DON'T miss these key tools:

Communication & Mass Media Complete Indexes complete contents of more than 500 journals related to communication & media studies, with selected indexing of 150 more journals, with good coverage of linguistics and film as well

Web of Science  Index to articles in major journals in science, technology, social sciences with some arts & humanities content.  NO controlled vocabulary so you need to use synonyms and related terms to ensure comprehensive searching.  Enables citation searching and for "related records", article that have citations in common, even if they don't cite each other.

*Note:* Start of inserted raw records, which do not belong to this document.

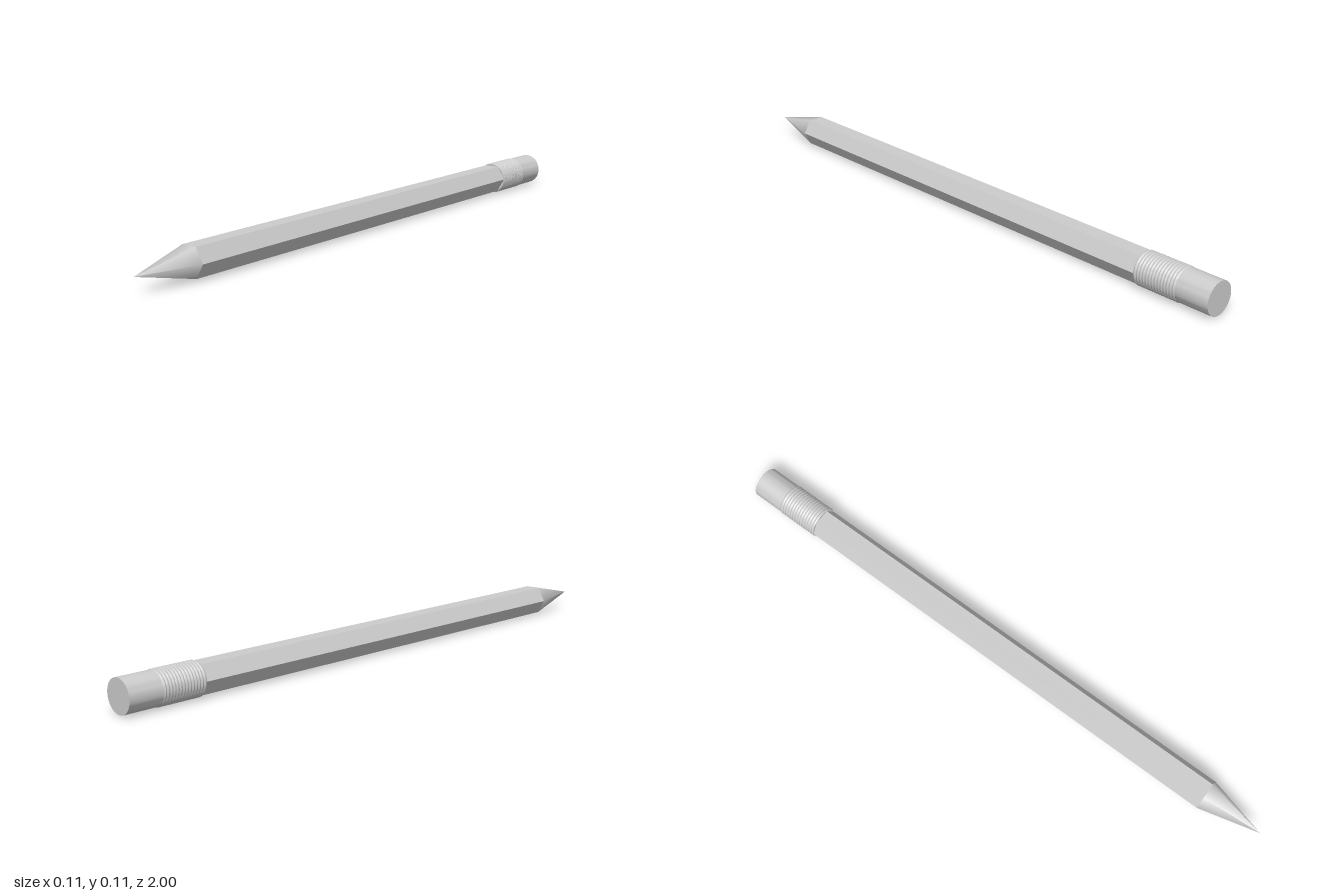
import * as THREE from 'three';
import { toCreasedNormals } from 'three/addons/utils/BufferGeometryUtils.js';

const AXIS_Y = 0.0545; // height of the pencil's centre line
const SIDES = 32;

export function createModel() {
  const group = new THREE.Group();
  group.name = 'pencil';
  const material = new THREE.MeshStandardMaterial({ color: 0xcccccc });

  // Geometries are made along +y, then laid down so +y becomes +z
  const add = (name, geometry, z) => {
    geometry.rotateX(Math.PI / 2);
    const mesh = new THREE.Mesh(geometry, material);
    mesh.name = name;
    mesh.position.set(0, AXIS_Y, z);
    group.add(mesh);
  };
  // Six-sided parts, turned so two corners point along x
  const hex = (top, bottom, length, open) =>
    new THREE.CylinderGeometry(top, bottom, length, 6, 1, open).rotateY(Math.PI / 2);

  // Hexagonal wooden body
  add('body', toCreasedNormals(hex(0.052, 0.052, 1.56, false), 0.5), 0.02);

  // Sharpened tip, shaded smoothly round
  add('tip', hex(0, 0.052, 0.2, true), 0.9);

  // Ribbed metal sleeve: closed profile with zigzag ridges
  const ribs = 14;
  const length = 0.145;
  const profile = [new THREE.Vector2(0, 0)];
  for (let i = 0; i <= ribs * 2; i++) {
    profile.push(new THREE.Vector2(i % 2 ? 0.0545 : 0.0525, (i / (ribs * 2)) * length));
  }
  profile.push(new THREE.Vector2(0, length));
  add('ferrule', toCreasedNormals(new THREE.LatheGeometry(profile, SIDES), 0.5), -0.89);

  // Eraser at the back end
  const eraser = new THREE.CylinderGeometry(0.0525, 0.0525, 0.12, SIDES);
  add('eraser', toCreasedNormals(eraser, 0.5), -0.94);

  return group;
}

Google Scholar  Indexes the full text of articles, books, reports, academic web sites, reports, etc.  Good for cross-disciplinary and emerging fields of research. Relevancy ranking are citation counts are questionable; seems to be more of a popularity contest.

Oxford Bibliographies Online provides annotated bibliographies to key scholarly texts, organized by discipline and research theme. The entries are written by experts and reviewed regularly.  An excellent starting point for locating important literature and scholarly sources on a topic. Focuses on the arts, humanities, and social sciences.

NOTE:  If you can't get it at SFU, in print or electronically, use our Interlibrary Loan service to request it. There are no limits on the number of requests you can make and there's no charge for the service. 

Most of our article indexes have a Get@SFU link embedded in the record which allows you to find SFU library holdings for the article (print or online) or request it.
  • WorldCat lets you search holdings of major research libraries in North America and Europe, including (selectively) archival and media holdings, web sites, etc.
     
  • ProQuest Dissertations and Theses an index to PhD and Master's theses in all subject areas. Along with social media and conference proceedings, you can use t a view into recent research by emerging scholars, as well as another source of scholarship to mine for sources.
     
  • Archival materials

Research methodology

Tracking your research

  • Citation or reference management tools collect your journal article, book, or other document citations together in one place, and help you create properly formatted bibliographies in almost any style — in seconds.  Citation management tools help you keep track of your sources while you work and store your references for future use and reuse
  • NVivo can be used to track sources and may be worth using if you're familiar with it.  The Research Commons offers a workshop on using it for that purpose.

Current awareness

NOTE: Add the SFU Off-campus bookmarklet to access full text when you're off campus and viewing tables of contents or RSS feeds directly from the publisher

Research funding

Scholarly writing

Time-savers